History and Development
The old Grammar School
The old Grammar School
The date of Aberdeen Grammar School's foundation is unknown, but the school has existed for at least five and a half centuries. The first documentary reference to the town Grammar School occurs in the Burgh Records for the year 1418, when the Provost and the Council nominated John Homyll as 'Master of the Schools', in place of Andrew of Chivas, deceased, and the Chancellors of the Cathedral confirmed his appointment. The succession of Rectors since 1479 is known.

Until 1863 the school was situated in Schoolhill and the curriculum latterly consisted of Latin, Greek and Ancient Geography. Supported by the public spirit of local citizens, the Town Council used the design of James Matthews (1861-3) and additions by Matthew and Mackenzie (1894) to erect the present handsome building on the edge of the Denburn, using Rubislaw granite. The new building was opened on 23 October 1863 and allowed expansion of the curriculum to include English, Mathematics, Modern Languages, Drawing and Gymnastics. Aberdeen Grammar School was one of the eleven schools in Scotland scheduled in the Education Act of 1872 as Public Secondary Schools. Its management was thus vested in the School Board of the Burgh. Since 1882, substantial additions and alterations have been carried out, culminating in a largescale programme of expansion and modernisation in 1964. The tall two-storey ashlar Aberdeenshire baronial E-plan building now includes set-back L-plan wings which were added after the main building but probably intended from the start. Within the court centre there is a feature of the Old Grammar School - a single-storey one-bay building with pedimemnt and bellcote. The clock tower and turrets were additions in the 1960's and 1970's.
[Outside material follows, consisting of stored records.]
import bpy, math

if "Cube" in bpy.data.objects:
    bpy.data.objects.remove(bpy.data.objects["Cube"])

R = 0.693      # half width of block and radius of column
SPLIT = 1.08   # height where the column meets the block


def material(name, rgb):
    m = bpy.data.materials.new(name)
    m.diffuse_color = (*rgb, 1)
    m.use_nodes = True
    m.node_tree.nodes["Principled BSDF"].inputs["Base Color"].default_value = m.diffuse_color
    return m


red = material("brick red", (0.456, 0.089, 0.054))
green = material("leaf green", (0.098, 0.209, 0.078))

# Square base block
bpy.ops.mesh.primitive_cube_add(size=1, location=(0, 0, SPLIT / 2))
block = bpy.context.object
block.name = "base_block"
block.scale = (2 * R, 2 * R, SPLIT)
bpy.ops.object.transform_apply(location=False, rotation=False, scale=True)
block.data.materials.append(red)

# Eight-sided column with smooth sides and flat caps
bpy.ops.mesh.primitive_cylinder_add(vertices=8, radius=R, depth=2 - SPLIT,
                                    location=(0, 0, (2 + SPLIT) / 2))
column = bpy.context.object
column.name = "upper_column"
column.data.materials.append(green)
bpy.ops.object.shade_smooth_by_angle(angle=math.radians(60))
The present day Grammar School
The present day Grammar School
Statue of Lord Byron
Statue of Lord Byron
In the-mid 1790s, the famous poet and writer Lord (George Gordon) Byron attended Aberdeen Grammar School for four years. A commemorative statue to Byron sits in front of the school entrance. It is a granite sculpture with granite plinth and was created by Inverurie born sculptor James Pittendrigh MacGillivray (1856-1938)

As a result of a decision by the former City of Aberdeen Education Committee on the naming of comprehensive schools in the City, the School had its title officially changed to Rubislaw Academy (Aberdeen Grammar School) at the start of session 1970/71. Girls were admitted to the School for the first time at the beginning of session 1973/74 and the title of Aberdeen Grammar School was restored as a result of a decision by Grampian Regional Council taken on 31 March 1977.

The school was greatly damaged by fire on 2 July 1986, with 70% of the 1863 buildings being destroyed, including the large library, a collection of Lord Byron's notebooks, the trophy room and other classrooms, although the historic fa├žade was mostly undamaged. The school was rebuilt over many years, incorporating modern facilities, while pupils studied in temporary classrooms in the playground.

Aberdeen Grammar School is now a six-year comprehensive school serving the central west-end area of Aberdeen. It is scheduled to undergo extensive refurbishment during the third stage of the '3Rs' ('Reorganise, Renovate, Rebuild') Project.